- After the credits, the movie shows San Diego during Christmas time in 1969. The Chipmunk Song is playing. This cracked me up last night, because of how Jason Lee was just in the movie version of ‘Alvin and the Chipmunks.’
- Why did Patrick Fugit disappear after this? The only other thing I’ve ever seen him in was the movie version of ‘White Oleanders’. Did he not age well? Was he *too* William Miller to make it seem like he could play other characters?
- When I had this thought last night, I thought it was totally insightful…now I’m realizing I brought the same thing up with ‘One Flew Over the Cuckoo’s Nest’: Do you think that movies set in the past (at the time of release) age better?
- Jessica shared with us some trivia about the movie, and Jack Black was up for the role of Lester Bangs, which eventually went to Philip Seymour Hoffman. I find it mindblowing how much this could have changed his career. This was after Tenacious D, and right around the time of ‘High Fidelity’ – it could have really reshaped him. Instead, he did ‘Shallow Hal.’
- Frances McDormand is so good: She says more with one eyebrow raise than I could get out in a week. Her character is so strongly developed – she is this powerful, hard headed woman, with this amazing soft heart. I think this is one of my favorite movie characters of all time.
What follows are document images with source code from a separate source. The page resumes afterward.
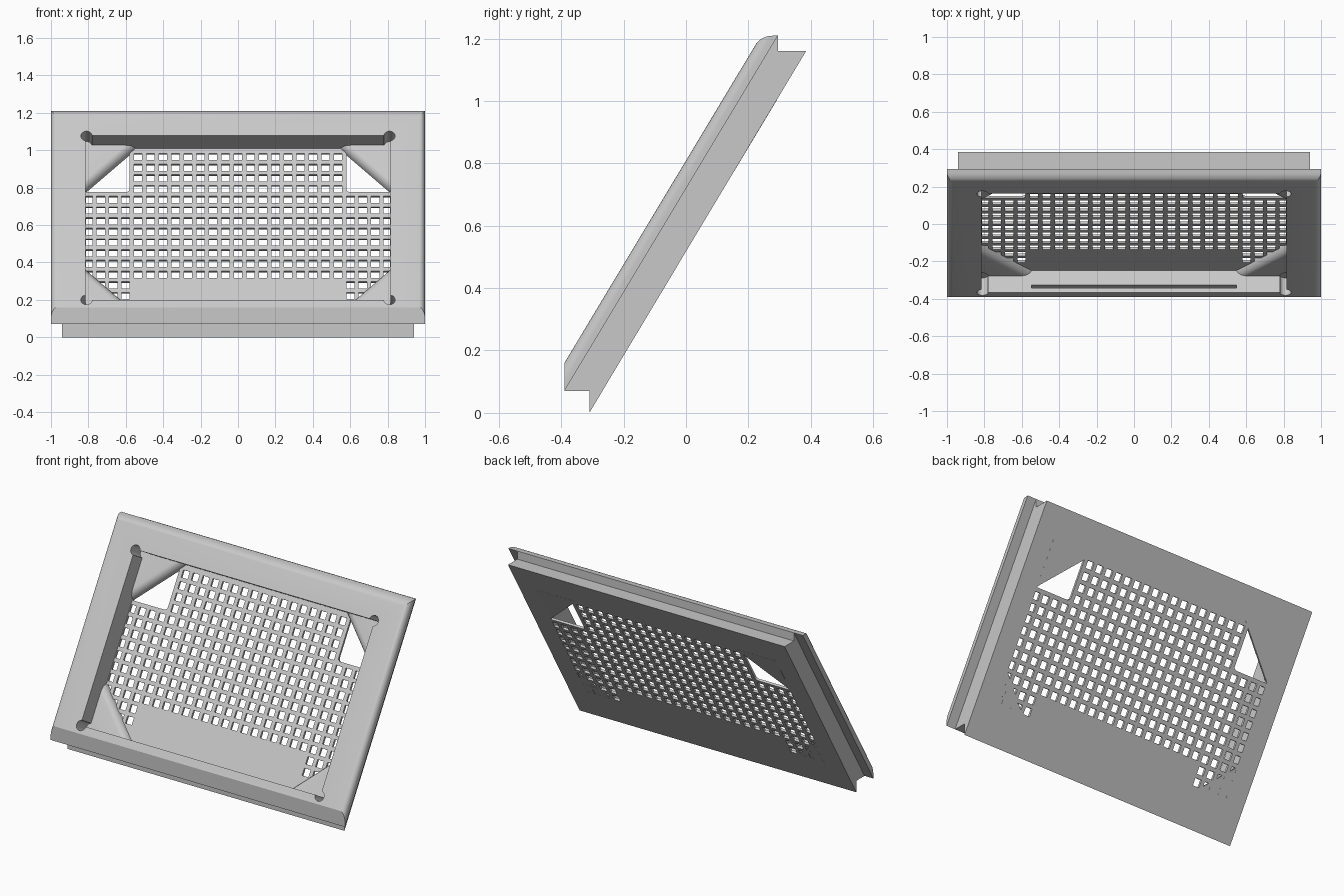
import bpy, bmesh, math
from mathutils import Matrix, Vector

cube = bpy.data.objects.get("Cube")
if cube:
    bpy.data.objects.remove(cube, do_unlink=True)

grey = bpy.data.materials.new("light_grey")
grey.use_nodes = True
COLOUR = (0.58, 0.58, 0.58, 1)
grey.diffuse_color = COLOUR
grey.node_tree.nodes["Principled BSDF"].inputs["Base Color"].default_value = COLOUR

# Tilted frame: u across, v up the slope, w out of the front surface
TILT = math.atan(1.664)
FRAME = Matrix.Translation((0, -0.39, 0.16)) @ Matrix.Rotation(TILT, 4, 'X')
NORMAL = (FRAME.to_3x3() @ Vector((0, 0, 1))).normalized()
HALF, LOW, HIGH = 0.815, 0.047, 1.073      # pocket outline
FLOOR, BACK = -0.136, -0.151               # depths
PITCH, HOLE = 0.0667, 0.0215               # grille spacing and half hole


def add_loft(bm, rings):
    loops = [[bm.verts.new(p) for p in ring] for ring in rings]
    n = len(loops[0])
    for a, b in zip(loops, loops[1:]):
        for i in range(n):
            j = (i + 1) % n
            bm.faces.new((a[i], a[j], b[j], b[i]))
    bm.faces.new(loops[0][::-1])
    bm.faces.new(loops[-1])


def finish(name, bm):
    bmesh.ops.recalc_face_normals(bm, faces=bm.faces)
    mesh = bpy.data.meshes.new(name)
    bm.to_mesh(mesh)
    bm.free()
    mesh.materials.append(grey)
    ob = bpy.data.objects.new(name, mesh)
    bpy.context.collection.objects.link(ob)
    return ob


def side_prism(profile, half):
    bm = bmesh.new()
    add_loft(bm, [[(x, y, z) for y, z in profile] for x in (-half, half)])
    return bm


def add_plate(bm, outline, w0, w1):
    add_loft(bm, [[FRAME @ Vector((u, v, w)) for u, v in outline] for w in (w0, w1)])


def box(u0, u1, v0, v1):
    return [(u0, v0), (u1, v0), (u1, v1), (u0, v1)]


def round_edges(bm, test, radius, segments=5):
    edges = [e for e in bm.edges if test(e)]
    bmesh.ops.bevel(bm, geom=edges, offset=radius, segments=segments,
                    profile=0.5, affect='EDGES')


def cut(ob, cutters):
    for c in cutters:
        m = ob.modifiers.new("cut", 'BOOLEAN')
        m.operation, m.solver, m.object = 'DIFFERENCE', 'EXACT', c
    deps = bpy.context.evaluated_depsgraph_get()
    mesh = bpy.data.meshes.new_from_object(ob.evaluated_get(deps))
    ob.modifiers.clear()
    ob.data = mesh


# Front frame with rounded side and top edges
bm = side_prism([(-0.39, 0.07), (-0.39, 0.16), (0.241, 1.21), (0.295, 1.21)], 1.0)
inverse = FRAME.inverted()
round_edges(bm, lambda e: all(abs((inverse @ v.co).z) < 0.005 for v in e.verts)
            and not all(v.co.z < 0.2 for v in e.verts), 0.032)
frame = finish("front_frame", bm)

# Rear body with stepped ends
body = finish("rear_body", side_prism(
    [(-0.39, 0.07), (-0.31, 0.07), (-0.31, 0), (0.385, 1.16),
     (0.295, 1.16), (0.295, 1.21)], 0.94))

# Pocket cutter
bm = bmesh.new()
add_plate(bm, box(-HALF, HALF, LOW, HIGH), FLOOR, 0.1)
pocket = finish("pocket_cutter", bm)

# Round relief cutters in the pocket corners
bm = bmesh.new()
for s in (-1, 1):
    for v in (LOW, HIGH - 0.004):
        ring = [(s * 0.81 + 0.03 * math.cos(i * math.tau / 24),
                 v + 0.03 * math.sin(i * math.tau / 24)) for i in range(24)]
        add_plate(bm, ring, -0.108, 0.1)
reliefs = finish("corner_relief_cutter", bm)

# Lower slot cutter, open through the bottom end
edge = FRAME @ Vector((0, 0.23, FLOOR))
top, bottom = edge + NORMAL * 0.1, edge - NORMAL * 0.1
bm = side_prism([(-0.342, -0.1), (-0.342, 0.4), (top.y, top.z),
                 (bottom.y, bottom.z), (bottom.y, -0.1)], 0.548)
round_edges(bm, lambda e: abs((e.verts[0].co - e.verts[1].co).normalized().dot(NORMAL)) > 0.999, 0.03)
slot = finish("slot_cutter", bm)

# Upper corner opening cutters
bm = bmesh.new()
for s in (-1, 1):
    add_plate(bm, box(*sorted((s * 0.58, s * 0.812)), 0.8, HIGH - 0.003), -0.3, -0.05)
round_edges(bm, lambda e: abs((e.verts[0].co - e.verts[1].co).normalized().dot(NORMAL)) > 0.999
            and abs(e.verts[0].co.x) < 0.6 and (inverse @ e.verts[0].co).y < 0.9, 0.02)
openings = finish("corner_opening_cutter", bm)

# Grille cutter: square holes, leaving out the openings and the slot
bm = bmesh.new()
for row in range(14):
    v = 1.021 - row * PITCH
    for col in range(-12, 13):
        if (row < 4 and abs(col) > 8) or (row > 11 and abs(col) < 9):
            continue
        u = col * PITCH
        u0, u1 = max(u - HOLE, -0.812), min(u + HOLE, 0.812)
        add_plate(bm, box(u0, u1, v - HOLE, v + HOLE), -0.2, -0.12)
grille = finish("grille_cutter", bm)

cut(frame, [pocket, reliefs, slot])
cut(body, [pocket, reliefs, slot, openings, grille])

# Triangular corner supports with a rounded long edge
supports = []
for side, s in (("right", -1), ("left", 1)):
    for level, v0, d in (("lower", LOW, 1), ("upper", HIGH, -1)):
        rings = []
        for i in range(9):
            t = i / 8 * math.pi / 2
            leg = 0.21 + 0.06 * math.cos(t)
            w = BACK + 0.001 + 0.047 * math.sin(t)
            rings.append([FRAME @ Vector(p) for p in (
                (s * HALF, v0, w), (s * (HALF - leg), v0, w), (s * HALF, v0 + d * leg, w))])
        bm = bmesh.new()
        add_loft(bm, rings)
        ob = finish(f"{level}_{side}_corner_support", bm)
        cut(ob, [reliefs])
        supports.append(ob)

for c in (pocket, reliefs, slot, openings, grille):
    bpy.data.objects.remove(c, do_unlink=True)

# Smooth the rounded edges, keep the rest sharp
bpy.ops.object.select_all(action='DESELECT')
for ob in [frame, body] + supports:
    ob.select_set(True)
bpy.context.view_layer.objects.active = frame
bpy.ops.object.shade_smooth_by_angle(angle=math.radians(30))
- Two Elton John songs feature prominently in the movie: 'Tiny Dancer' and 'Mona Lisas and Mad Hatters.' Beautiful stuff. He’s so not lame, I don’t understand how he became a mainstay of soft rock stations (and I wonder if he does).